» Task data:
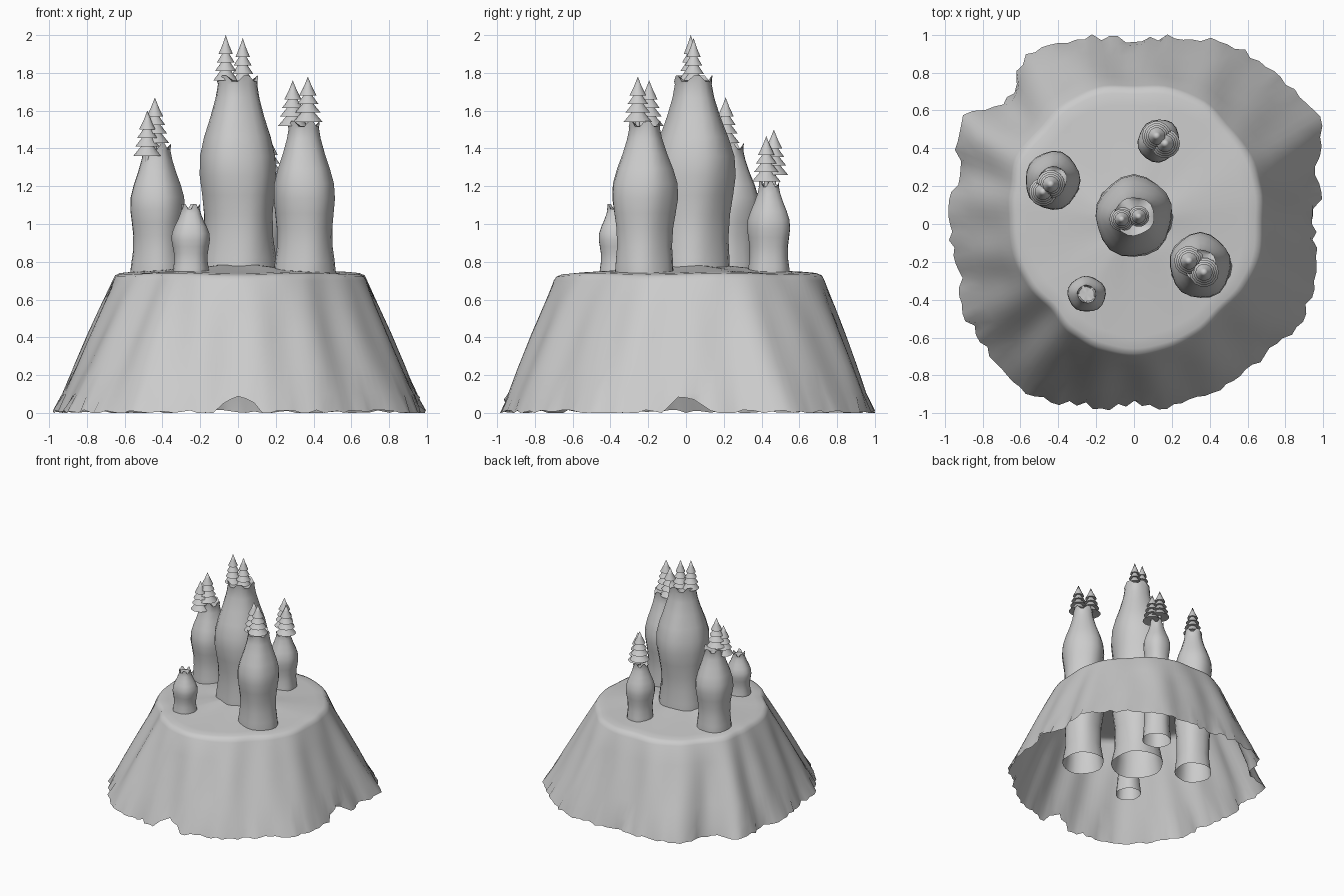
import bpy, bmesh, math, random

random.seed(4)
cube = bpy.data.objects.get("Cube")
if cube:
    bpy.data.objects.remove(cube, do_unlink=True)

stone = bpy.data.materials.new("pale_grey")
stone.use_nodes = True
GREY = (0.6, 0.6, 0.6, 1)
stone.diffuse_color = GREY
stone.node_tree.nodes["Principled BSDF"].inputs["Base Color"].default_value = GREY


def build(name, stacks, angle):
    """Skin stacks of rings; a ring of one point closes that end."""
    bm = bmesh.new()
    for rings in stacks:
        loops = [[bm.verts.new(p) for p in ring] for ring in rings]
        for low, high in zip(loops, loops[1:]):
            n = max(len(low), len(high))
            for i in range(n):
                j = (i + 1) % n
                if len(high) == 1:
                    bm.faces.new((low[i], low[j], high[0]))
                elif len(low) == 1:
                    bm.faces.new((low[0], high[j], high[i]))
                else:
                    bm.faces.new((low[i], low[j], high[j], high[i]))
    mesh = bpy.data.meshes.new(name)
    bm.to_mesh(mesh)
    bm.free()
    obj = bpy.data.objects.new(name, mesh)
    bpy.context.collection.objects.link(obj)
    mesh.materials.append(stone)
    bpy.ops.object.select_all(action='DESELECT')
    obj.select_set(True)
    bpy.context.view_layer.objects.active = obj
    bpy.ops.object.shade_smooth_by_angle(angle=math.radians(angle))
    return obj


def sample(values, turn):
    """Eased lookup in a closed list of radii, turn from 0 to 1."""
    f = turn * len(values)
    i, t = int(f), f - int(f)
    t = t * t * (3 - 2 * t)
    return values[i % len(values)] * (1 - t) + values[(i + 1) % len(values)] * t


# Hill: hollow shell with folded flanks, ragged rim and a domed plateau
RIM = [.98, 1.01, 1.13, 1.09, 1.09, 1.02, .98, 1.02, 1.07, .95, 1.07, .97,
       .98, .96, 1.02, 1.03, 1.06, 1.0, .98, .99, .99, .98, 1.03, 1.0]
EDGE = [.68, .70, .72, .72, .75, .75, .73, .75, .74, .71, .72, .68,
        .66, .66, .65, .63, .67, .69, .70, .69, .68, .66, .68, .69]
N = 144
rag = [(random.uniform(-.025, .01), random.uniform(0, .025)) for _ in range(N)]


def notch(turn, centre):
    d = abs((turn - centre + .5) % 1 - .5)
    return .08 * max(0, 1 - (d / .02) ** 2)


def hill_ring(kind, value, z):
    ring = []
    for i in range(N):
        u = i / N
        a = u * math.tau
        edge, rim = sample(EDGE, u), sample(RIM, u)
        if kind == "flank":
            fold = .012 * math.sin(17 * a + 1) * math.sin(math.pi * value)
            r, h = rim + (edge - rim) * value + fold, z
            if value == 0:
                h = max(0, rag[i][1] - .008) + notch(u, .75) + notch(u, 0)
                r += rag[i][0] - .35 * notch(u, .75) - .35 * notch(u, 0)
        else:
            r, h = edge * value, z + .004 * math.sin(5 * a)
        ring.append((r * math.cos(a), r * math.sin(a), h))
    return ring


hill = [hill_ring("flank", t, .7 * t) for t in (0, .15, .35, .6, .8, 1)]
hill += [hill_ring("top", s, z) for s, z in
         ((.98, .725), (.94, .737), (.85, .743), (.6, .752), (.35, .772), (.15, .785))]
hill.append([(0, 0, .787)])
build("hill", [hill], 60)


# Rock towers: bulging pillars running down inside the hill as open tubes
PROFILE = [(0, .95), (.08, .92), (.18, .87), (.3, .88), (.4, .94), (.5, 1),
           (.6, .98), (.7, .85), (.8, .68), (.9, .54), (.97, .48)]
BASE, FOOT, SIDES = .74, .12, 20


def tower(name, x, y, radius, top):
    phase = random.uniform(0, 6)

    def ring(z, r, spike=0):
        pts = []
        for i in range(SIDES):
            a = i / SIDES * math.tau
            wob = 1 + .04 * math.sin(2 * a + phase + 5 * z) + .025 * math.sin(5 * a + phase - 4 * z)
            jag = spike * (1 if i % 4 < 2 else -1)
            pts.append((x + r * wob * math.cos(a), y + r * wob * math.sin(a), z + jag))
        return pts

    height = top - BASE
    rings = [ring(FOOT, radius * 1.02), ring(.25, radius * .9),
             ring(.42, radius * .88), ring(.58, radius * .96)]
    rings += [ring(BASE + t * height, radius * f) for t, f in PROFILE]
    # Ragged lip around a shallow hollow
    rings += [ring(top, radius * .5, .015), ring(top - .01, radius * .4),
              [(x, y, top - .015)]]
    build(name, [rings], 50)


tower("centre_tower", 0, .04, .21, 1.77)
tower("front_left_tower", .35, -.22, .168, 1.53)
tower("back_right_tower", -.43, .23, .15, 1.41)
tower("back_left_tower", .13, .44, .112, 1.21)
tower("front_right_stump", -.25, -.37, .098, 1.09)


# Conifers: four stacked cones on a thin trunk
def tree(name, x, y, tip, radius):
    def ring(z, r, n=14):
        return [(x + r * math.cos(k / n * math.tau), y + r * math.sin(k / n * math.tau), z)
                for k in range(n)]

    stacks = [[ring(tip - .29, .012), ring(tip - .2, .012)]]
    for drop, size, tall in ((.24, 1, .10), (.19, .86, .09), (.145, .72, .085), (.10, .58, .10)):
        z = tip - drop
        stacks.append([[(x, y, z + .012)], ring(z, radius * size),
                       ring(z + tall * .5, radius * size * .45), [(x, y, z + tall)]])
    build(name, stacks, 40)


TREES = {
    "centre_tree": (.065, [(-.065, .025, 2.0), (.025, .04, 1.985)]),
    "front_left_tree": (.078, [(.29, -.195, 1.76), (.37, -.255, 1.78)]),
    "back_right_tree": (.075, [(-.44, .21, 1.67), (-.48, .17, 1.6)]),
    "back_left_tree": (.078, [(.12, .465, 1.5), (.165, .425, 1.465)]),
}
for label, (size, spots) in TREES.items():
    for number, (tx, ty, tz) in enumerate(spots, 1):
        tree(f"{label}_{number}", tx, ty, tz, size)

» Problem details: Copy the material above exactly and drop the pictures.

» Answer box:
import bpy, bmesh, math, random

random.seed(4)
cube = bpy.data.objects.get("Cube")
if cube:
    bpy.data.objects.remove(cube, do_unlink=True)

stone = bpy.data.materials.new("pale_grey")
stone.use_nodes = True
GREY = (0.6, 0.6, 0.6, 1)
stone.diffuse_color = GREY
stone.node_tree.nodes["Principled BSDF"].inputs["Base Color"].default_value = GREY


def build(name, stacks, angle):
    """Skin stacks of rings; a ring of one point closes that end."""
    bm = bmesh.new()
    for rings in stacks:
        loops = [[bm.verts.new(p) for p in ring] for ring in rings]
        for low, high in zip(loops, loops[1:]):
            n = max(len(low), len(high))
            for i in range(n):
                j = (i + 1) % n
                if len(high) == 1:
                    bm.faces.new((low[i], low[j], high[0]))
                elif len(low) == 1:
                    bm.faces.new((low[0], high[j], high[i]))
                else:
                    bm.faces.new((low[i], low[j], high[j], high[i]))
    mesh = bpy.data.meshes.new(name)
    bm.to_mesh(mesh)
    bm.free()
    obj = bpy.data.objects.new(name, mesh)
    bpy.context.collection.objects.link(obj)
    mesh.materials.append(stone)
    bpy.ops.object.select_all(action='DESELECT')
    obj.select_set(True)
    bpy.context.view_layer.objects.active = obj
    bpy.ops.object.shade_smooth_by_angle(angle=math.radians(angle))
    return obj


def sample(values, turn):
    """Eased lookup in a closed list of radii, turn from 0 to 1."""
    f = turn * len(values)
    i, t = int(f), f - int(f)
    t = t * t * (3 - 2 * t)
    return values[i % len(values)] * (1 - t) + values[(i + 1) % len(values)] * t


# Hill: hollow shell with folded flanks, ragged rim and a domed plateau
RIM = [.98, 1.01, 1.13, 1.09, 1.09, 1.02, .98, 1.02, 1.07, .95, 1.07, .97,
       .98, .96, 1.02, 1.03, 1.06, 1.0, .98, .99, .99, .98, 1.03, 1.0]
EDGE = [.68, .70, .72, .72, .75, .75, .73, .75, .74, .71, .72, .68,
        .66, .66, .65, .63, .67, .69, .70, .69, .68, .66, .68, .69]
N = 144
rag = [(random.uniform(-.025, .01), random.uniform(0, .025)) for _ in range(N)]


def notch(turn, centre):
    d = abs((turn - centre + .5) % 1 - .5)
    return .08 * max(0, 1 - (d / .02) ** 2)


def hill_ring(kind, value, z):
    ring = []
    for i in range(N):
        u = i / N
        a = u * math.tau
        edge, rim = sample(EDGE, u), sample(RIM, u)
        if kind == "flank":
            fold = .012 * math.sin(17 * a + 1) * math.sin(math.pi * value)
            r, h = rim + (edge - rim) * value + fold, z
            if value == 0:
                h = max(0, rag[i][1] - .008) + notch(u, .75) + notch(u, 0)
                r += rag[i][0] - .35 * notch(u, .75) - .35 * notch(u, 0)
        else:
            r, h = edge * value, z + .004 * math.sin(5 * a)
        ring.append((r * math.cos(a), r * math.sin(a), h))
    return ring


hill = [hill_ring("flank", t, .7 * t) for t in (0, .15, .35, .6, .8, 1)]
hill += [hill_ring("top", s, z) for s, z in
         ((.98, .725), (.94, .737), (.85, .743), (.6, .752), (.35, .772), (.15, .785))]
hill.append([(0, 0, .787)])
build("hill", [hill], 60)


# Rock towers: bulging pillars running down inside the hill as open tubes
PROFILE = [(0, .95), (.08, .92), (.18, .87), (.3, .88), (.4, .94), (.5, 1),
           (.6, .98), (.7, .85), (.8, .68), (.9, .54), (.97, .48)]
BASE, FOOT, SIDES = .74, .12, 20


def tower(name, x, y, radius, top):
    phase = random.uniform(0, 6)

    def ring(z, r, spike=0):
        pts = []
        for i in range(SIDES):
            a = i / SIDES * math.tau
            wob = 1 + .04 * math.sin(2 * a + phase + 5 * z) + .025 * math.sin(5 * a + phase - 4 * z)
            jag = spike * (1 if i % 4 < 2 else -1)
            pts.append((x + r * wob * math.cos(a), y + r * wob * math.sin(a), z + jag))
        return pts

    height = top - BASE
    rings = [ring(FOOT, radius * 1.02), ring(.25, radius * .9),
             ring(.42, radius * .88), ring(.58, radius * .96)]
    rings += [ring(BASE + t * height, radius * f) for t, f in PROFILE]
    # Ragged lip around a shallow hollow
    rings += [ring(top, radius * .5, .015), ring(top - .01, radius * .4),
              [(x, y, top - .015)]]
    build(name, [rings], 50)


tower("centre_tower", 0, .04, .21, 1.77)
tower("front_left_tower", .35, -.22, .168, 1.53)
tower("back_right_tower", -.43, .23, .15, 1.41)
tower("back_left_tower", .13, .44, .112, 1.21)
tower("front_right_stump", -.25, -.37, .098, 1.09)


# Conifers: four stacked cones on a thin trunk
def tree(name, x, y, tip, radius):
    def ring(z, r, n=14):
        return [(x + r * math.cos(k / n * math.tau), y + r * math.sin(k / n * math.tau), z)
                for k in range(n)]

    stacks = [[ring(tip - .29, .012), ring(tip - .2, .012)]]
    for drop, size, tall in ((.24, 1, .10), (.19, .86, .09), (.145, .72, .085), (.10, .58, .10)):
        z = tip - drop
        stacks.append([[(x, y, z + .012)], ring(z, radius * size),
                       ring(z + tall * .5, radius * size * .45), [(x, y, z + tall)]])
    build(name, stacks, 40)


TREES = {
    "centre_tree": (.065, [(-.065, .025, 2.0), (.025, .04, 1.985)]),
    "front_left_tree": (.078, [(.29, -.195, 1.76), (.37, -.255, 1.78)]),
    "back_right_tree": (.075, [(-.44, .21, 1.67), (-.48, .17, 1.6)]),
    "back_left_tree": (.078, [(.12, .465, 1.5), (.165, .425, 1.465)]),
}
for label, (size, spots) in TREES.items():
    for number, (tx, ty, tz) in enumerate(spots, 1):
        tree(f"{label}_{number}", tx, ty, tz, size)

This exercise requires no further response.